"Technically, it's possible," he said of the TiVo idea. "It's not something we've really looked at. But hard disk drives are hard disk drives."
Video recording is at the heart of Nokia's Media Terminal, however. The cell phone giant is resurrecting the "convergence" concept to pitch the multi-function set-top box, which will play DVDs, record TV programs on the built-in hard drive, perform Internet functions from e-mail to streaming media and play games written for the Linux operating system that will power the unit. The device is expected to go on sale this fall in Europe and late this year or early next in the United States.
Nokia is counting on consumers who aren't hardcore gamers or power Internet users to embrace a device that offers multiple functions in one streamlined form, said Romulo Pinheiro, product market manager for Nokia.
"The selling point is really the convergence argument," he said. "Look at all the products you'd have to own to get the functionality we're offering--a DVD player, a video recorder, a game console, a Web appliance.

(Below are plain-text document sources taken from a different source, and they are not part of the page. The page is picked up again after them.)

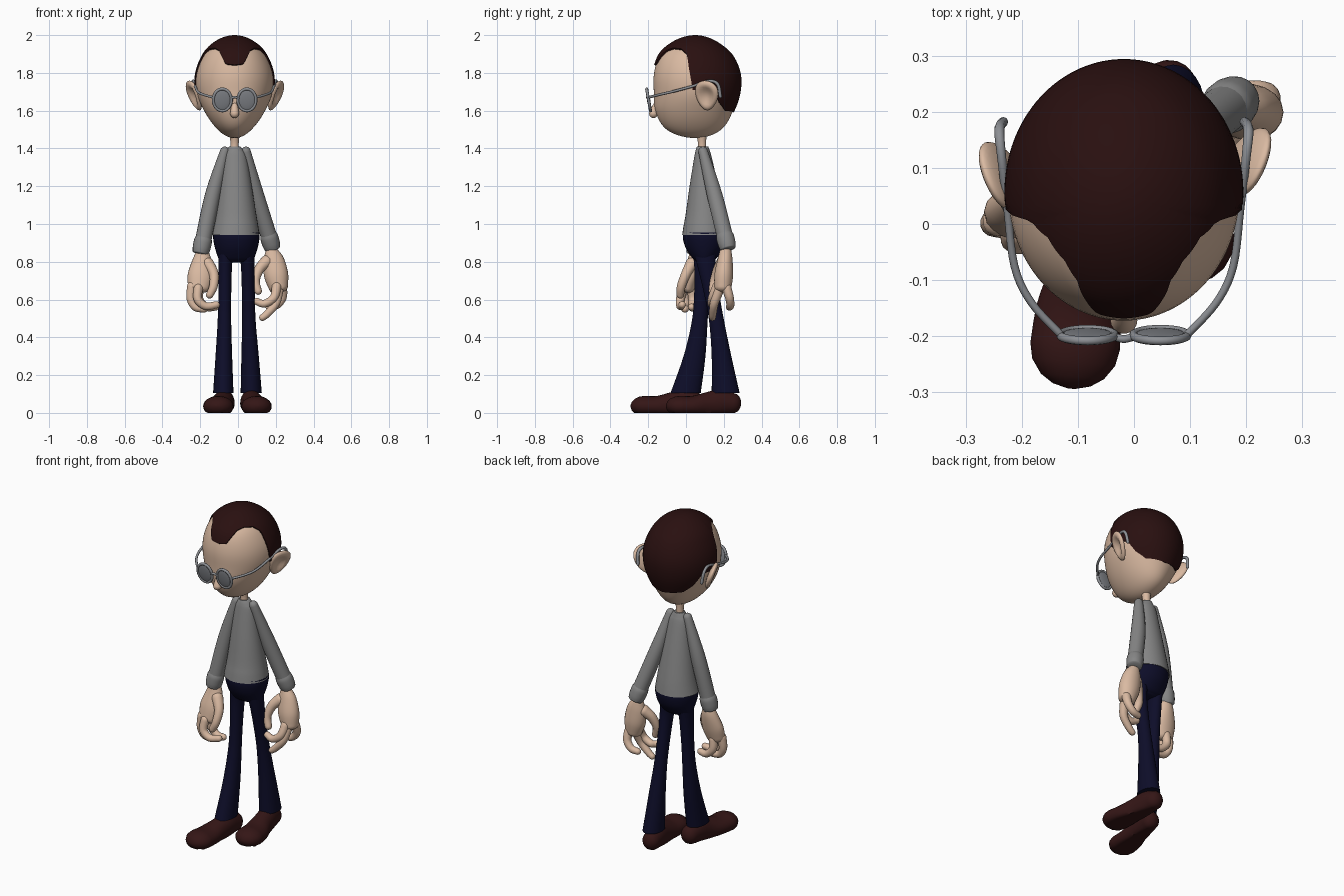
import bpy, bmesh, math
from mathutils import Vector, Matrix

if "Cube" in bpy.data.objects:
    bpy.data.objects.remove(bpy.data.objects["Cube"])


def material(name, col):
    m = bpy.data.materials.new(name)
    m.diffuse_color = (*col, 1)
    m.use_nodes = True
    m.node_tree.nodes["Principled BSDF"].inputs["Base Color"].default_value = m.diffuse_color
    return m


SKIN = material("skin", (0.70, 0.49, 0.36))
HAIR = material("dark brown hair", (0.022, 0.005, 0.005))
KNIT = material("grey knit", (0.24, 0.24, 0.24))
NAVY = material("navy cloth", (0.004, 0.004, 0.022))
SHOE = material("brown leather", (0.035, 0.008, 0.008))
METAL = material("grey metal", (0.27, 0.28, 0.30))
LENS = material("grey lens", (0.21, 0.22, 0.24))


def finish(bm, name, mat, angle=50):
    bmesh.ops.recalc_face_normals(bm, faces=bm.faces)
    me = bpy.data.meshes.new(name)
    bm.to_mesh(me)
    bm.free()
    ob = bpy.data.objects.new(name, me)
    bpy.context.collection.objects.link(ob)
    me.materials.append(mat)
    bpy.ops.object.select_all(action='DESELECT')
    ob.select_set(True)
    bpy.context.view_layer.objects.active = ob
    bpy.ops.object.shade_smooth_by_angle(angle=math.radians(angle))
    return ob


def skin_rings(bm, rings, ends=True):
    loops = [[bm.verts.new(p) for p in r] for r in rings]
    n = len(loops[0])
    for a, b in zip(loops, loops[1:]):
        for i in range(n):
            bm.faces.new((a[i], a[(i + 1) % n], b[(i + 1) % n], b[i]))
    if ends:
        bm.faces.new(loops[0])
        bm.faces.new(loops[-1])


def spline(rows, n=5):
    """Smooth curve through rows of numbers."""
    out = []
    for i in range(len(rows) - 1):
        p0, p1, p2 = rows[max(i - 1, 0)], rows[i], rows[i + 1]
        p3 = rows[min(i + 2, len(rows) - 1)]
        for k in range(n):
            t = k / n
            out.append([0.5 * (2 * b + (c - a) * t + (2 * a - 5 * b + 4 * c - d) * t * t
                               + (3 * b - a - 3 * c + d) * t ** 3)
                        for a, b, c, d in zip(p0, p1, p2, p3)])
    return out + [list(rows[-1])]


def tube(name, rows, mat, ref=(1, 0, 0), caps=(1, 1), seg=18, level=False, floor=False):
    """Loft ellipses (x, y, z, radius a, radius b) along a path, with rounded ends."""
    pts = spline([r if len(r) == 5 else (*r, r[3]) for r in rows])
    pos = [Vector(p[:3]) for p in pts]
    rings = []

    def ring(c, t, ra, rb):
        if level:
            u, v = Vector((1, 0, 0)), Vector((0, 1, 0))
        else:
            u = (Vector(ref) - t * t.dot(Vector(ref))).normalized()
            v = t.cross(u)
        r = [c + u * ra * math.cos(2 * math.pi * i / seg) + v * rb * math.sin(2 * math.pi * i / seg)
             for i in range(seg)]
        if floor:
            for p in r:
                p.z = max(p.z, 0)
        rings.append(r)

    last = len(pos) - 1
    for i, p in enumerate(pts):
        t = (pos[min(i + 1, last)] - pos[max(i - 1, 0)]).normalized()
        arc = [math.radians(a) for a in (22, 45, 65, 85)]
        if i == 0 and caps[0]:
            for a in reversed(arc):
                ring(pos[0] - t * p[3] * caps[0] * math.sin(a), t, p[3] * math.cos(a), p[4] * math.cos(a))
        ring(pos[i], t, p[3], p[4])
        if i == last and caps[1]:
            for a in arc:
                ring(pos[i] + t * p[3] * caps[1] * math.sin(a), t, p[3] * math.cos(a), p[4] * math.cos(a))
    bm = bmesh.new()
    skin_rings(bm, rings)
    return finish(bm, name, mat)


def ball(name, loc, size, mat, rot=None, shape=None):
    bm = bmesh.new()
    bmesh.ops.create_uvsphere(bm, u_segments=24, v_segments=16, radius=1)
    for v in bm.verts:
        if shape:
            shape(v.co)
        v.co = Vector(a * b for a, b in zip(v.co, size))
        if rot:
            v.co = rot @ v.co
        v.co += Vector(loc)
    return finish(bm, name, mat)


# Head: egg given by polar angle -> half width, front y, back y
EGG = [(0, 0, .05, .05), (35, .123, -.09, .185), (52, .168, -.142, .243), (75, .203, -.17, .283),
       (96, .200, -.170, .281), (118, .160, -.162, .248), (147, .088, -.10, .185), (180, 0, .05, .05)]
HX = -.018


def slope(i, k):
    a, b = EGG[max(i - 1, 0)], EGG[min(i + 1, len(EGG) - 1)]
    return (b[k] - a[k]) / (b[0] - a[0])


def head_point(az, th, grow=1.0):
    i = max(j for j in range(len(EGG) - 1) if EGG[j][0] <= th)
    h = EGG[i + 1][0] - EGG[i][0]
    t = (th - EGG[i][0]) / h
    w, f, b = [(2 * t**3 - 3 * t * t + 1) * EGG[i][k] + (t**3 - 2 * t * t + t) * h * slope(i, k)
               + (3 * t * t - 2 * t**3) * EGG[i + 1][k] + (t**3 - t * t) * h * slope(i + 1, k) for k in (1, 2, 3)]
    p = Vector((w * math.sin(az), (f + b) / 2 - (b - f) / 2 * math.cos(az) - .06, .268 * math.cos(math.radians(th))))
    return p * grow + Vector((HX, .06, 1.723))


N = 144
AZ = [2 * math.pi * i / N for i in range(N)]
bm = bmesh.new()
skin_rings(bm, [[head_point(a, th) for a in AZ] for th in [1] + list(range(5, 180, 5)) + [179]])
finish(bm, "head", SKIN)

# Hair cap: from the crown down to a hairline (degrees from front, height)
LINE = [(0, 1.842), (14, 1.848), (22, 1.885), (32, 1.92), (46, 1.932), (65, 1.927), (77, 1.90),
        (81, 1.80), (85, 1.71), (112, 1.71), (125, 1.64), (140, 1.60), (181, 1.59)]


def hairline(az):
    d = abs(math.degrees(az) if az <= math.pi else 360 - math.degrees(az))
    for (a, za), (b, zb) in zip(LINE, LINE[1:]):
        if a <= d <= b:
            z = za + (zb - za) * (d - a) / (b - a)
            return math.degrees(math.acos((z - 1.723) / .276))


bm = bmesh.new()
rows = [[head_point(a, max(1, hairline(a) * k / 24), 1.033) for a in AZ] for k in range(25)]
rows.append([head_point(a, hairline(a), .98) for a in AZ])
skin_rings(bm, rows, ends=False)
bmesh.ops.holes_fill(bm, edges=[e for e in bm.edges if e.is_boundary and e.verts[0].co.z > 1.97], sides=0)
finish(bm, "hair", HAIR)


# Ears with a hollow, and nose
def hollow(co):
    r = math.hypot(co.y, co.z)
    if co.x > 0 and r < .75:
        co.x *= -.3 + 1.3 * (r / .75) ** 2
    co.y *= 1 + .25 * co.z


for side, x, y in ((-1, -.232, .085), (1, .2, .11)):
    tilt = Matrix.Rotation(math.radians(22), 3, 'Y') @ Matrix.Rotation(math.radians(-22), 3, 'Z')
    if side < 0:
        flip = Matrix.Diagonal((-1, 1, 1))
        tilt = flip @ tilt
    ball("ear", (x, y, 1.68), (.021, .064, .084), SKIN, tilt, hollow)
tube("nose", [(HX, -.145, 1.65, .014), (HX, -.165, 1.61, .02), (HX, -.172, 1.585, .024)], SKIN)

# Glasses
lean = Matrix.Rotation(math.radians(10), 3, 'X')
for side in (-1, 1):
    c = Vector((HX + side * .065, -.198, 1.657))
    ball("lens", c, (.047, .009, .058), LENS, lean)
    bm = bmesh.new()
    rings = []
    for i in range(32):
        a = 2 * math.pi * i / 32
        rings.append([c + lean @ Vector(((.048 + .008 * math.cos(b)) * math.cos(a), .008 * math.sin(b),
                                         (.059 + .008 * math.cos(b)) * math.sin(a)))
                      for b in [math.pi * k / 4 for k in range(8)]])
    skin_rings(bm, rings + rings[:1], ends=False)
    bmesh.ops.remove_doubles(bm, verts=bm.verts, dist=1e-5)
    finish(bm, "lens_rim", METAL)
    X = [HX + side * v for v in (.112, .165, .195, .208, .218, .222, .215)]
    tube("glasses_arm", [(X[0], -.198, 1.67, .007), (X[1], -.14, 1.685, .007), (X[2], -.075, 1.70, .007),
                         (X[3], .03, 1.728, .007), (X[4], .12, 1.757, .008), (X[5], .168, 1.74, .009),
                         (X[6], .182, 1.675, .009)], METAL, ref=(1, 0, 0), seg=8)
tube("glasses_bridge", [(HX - .02, -.2, 1.665, .007), (HX, -.205, 1.672, .007), (HX + .02, -.2, 1.665, .007)],
     METAL, ref=(0, 0, 1), seg=8)

# Neck and sweater body
tube("neck", [(HX, .085, 1.37, .024), (HX, .085, 1.43, .022), (HX, .08, 1.49, .03)], SKIN, level=True)
tube("sweater_body", [(-.013, .1, .943, .127, .12), (-.012, .1, .99, .119, .113), (-.012, .1, 1.05, .109, .102),
                      (-.013, .095, 1.2, .086, .076), (-.015, .09, 1.35, .062, .047),
                      (-.016, .088, 1.39, .045, .037), (-.017, .088, 1.41, .03, .03)],
     KNIT, level=True, caps=(0, 0), seg=32)

# Sleeves and cuffs
for name, sh, mid, wr in (("left", (-.07, .085, 1.385), (-.132, .075, 1.16), (-.183, .052, .92)),
                          ("right", (.042, .09, 1.385), (.095, .15, 1.16), (.162, .205, .94))):
    tube(name + "_sleeve", [(*sh, .025), (*mid, .041), (*wr, .043)], KNIT, caps=(1, 0))
    s, w = Vector(mid), Vector(wr)
    d = (w - s).normalized()
    tube(name + "_cuff", [(*(w - d * .01), .042), (*(w + d * .012), .048), (*(w + d * .05), .047),
                          (*(w + d * .075), .042)], KNIT, caps=(.3, .2))

# Left hand: palm, curled fingers, thumb
tube("left_palm", [(-.188, .05, .86, .03, .028), (-.19, .045, .81, .05, .036), (-.198, .025, .73, .068, .042),
                   (-.208, .01, .665, .058, .038)], SKIN, caps=(.2, .5))
FINGERS = {
    "left_finger": [
        [(-.243, .005, .67, .027), (-.25, .0, .605, .023), (-.225, -.005, .56, .021), (-.18, -.005, .55, .02)],
        [(-.21, -.015, .66, .025), (-.212, -.03, .6, .023), (-.17, -.03, .565, .021), (-.115, -.02, .572, .019)],
        [(-.205, .03, .66, .025), (-.205, .035, .6, .023), (-.165, .035, .56, .021), (-.12, .03, .56, .019)],
        [(-.16, .03, .79, .033), (-.128, .0, .735, .026), (-.13, -.025, .67, .023), (-.15, -.03, .625, .02)]],
    "right_finger": [
        [(.205, .165, .67, .026), (.19, .14, .61, .023), (.14, .135, .578, .021), (.1, .14, .59, .019)],
        [(.215, .175, .65, .026), (.2, .15, .58, .023), (.155, .142, .525, .02), (.13, .14, .505, .018)],
        [(.235, .215, .66, .026), (.235, .23, .61, .023), (.205, .235, .57, .021), (.165, .23, .56, .019)],
        [(.15, .195, .8, .034), (.112, .17, .76, .027), (.093, .15, .70, .023), (.107, .14, .645, .02)]]}
# Right hand palm
tube("right_palm", [(.176, .21, .86, .032, .03), (.188, .207, .81, .055, .04), (.202, .2, .73, .064, .05),
                    (.215, .195, .66, .05, .045)], SKIN, caps=(.2, .5))
for name, fingers in FINGERS.items():
    for f in fingers:
        tube(name, f, SKIN, ref=(0, 1, 0), seg=14)

# Trousers: hips and two flared legs
tube("trouser_hips", [(-.009, .1, .955, .122, .116), (-.009, .1, .92, .122, .116), (-.009, .1, .87, .112, .1),
                      (-.009, .098, .82, .095, .065), (-.009, .097, .805, .08, .045)],
     NAVY, level=True, caps=(0, .12), seg=32)
tube("left_trouser_leg", [(-.064, .095, .85, .04, .06), (-.068, .092, .77, .036, .048), (-.07, .083, .62, .034, .04),
                          (-.072, .072, .48, .036, .042), (-.075, .045, .3, .044, .058),
                          (-.078, -.002, .105, .054, .08)], NAVY, level=True, caps=(0, 0), seg=24)
tube("right_trouser_leg", [(.046, .1, .85, .04, .06), (.052, .11, .77, .036, .048), (.055, .138, .62, .034, .04),
                           (.058, .163, .48, .036, .04), (.064, .188, .3, .046, .052),
                           (.07, .21, .105, .056, .074)], NAVY, level=True, caps=(0, 0), seg=24)

# Shoes: flat soles, broad toes
for name, s, x, dy in (("left_shoe", -1, -.062, 0), ("right_shoe", 1, .056, .187)):
    tube(name, [(x + s * .005, .06 + dy, .05, .05, .055), (x + s * .012, .0 + dy, .055, .055, .07),
                (x + s * .022, -.07 + dy, .045, .06, .065), (x + s * .036, -.15 + dy, .035, .075, .055),
                (x + s * .043, -.218 + dy, .035, .08, .055)], SHOE, caps=(.9, .95), seg=24, floor=True)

And none of them are integrated; they're not made to work together easily."
The current array of Linux games is fairly slim, but that will change as Windows game developers see more incentive to take on the relatively simple task of porting titles to Linux, Pinheiro said. And the games that emerge are likely to be more family-friendly titles than the shooting and punching games that proliferate on game consoles.
"We believe there's a big market for the casual gamer," Pinheiro said. "We feel we have to have a product that is compelling to the whole family."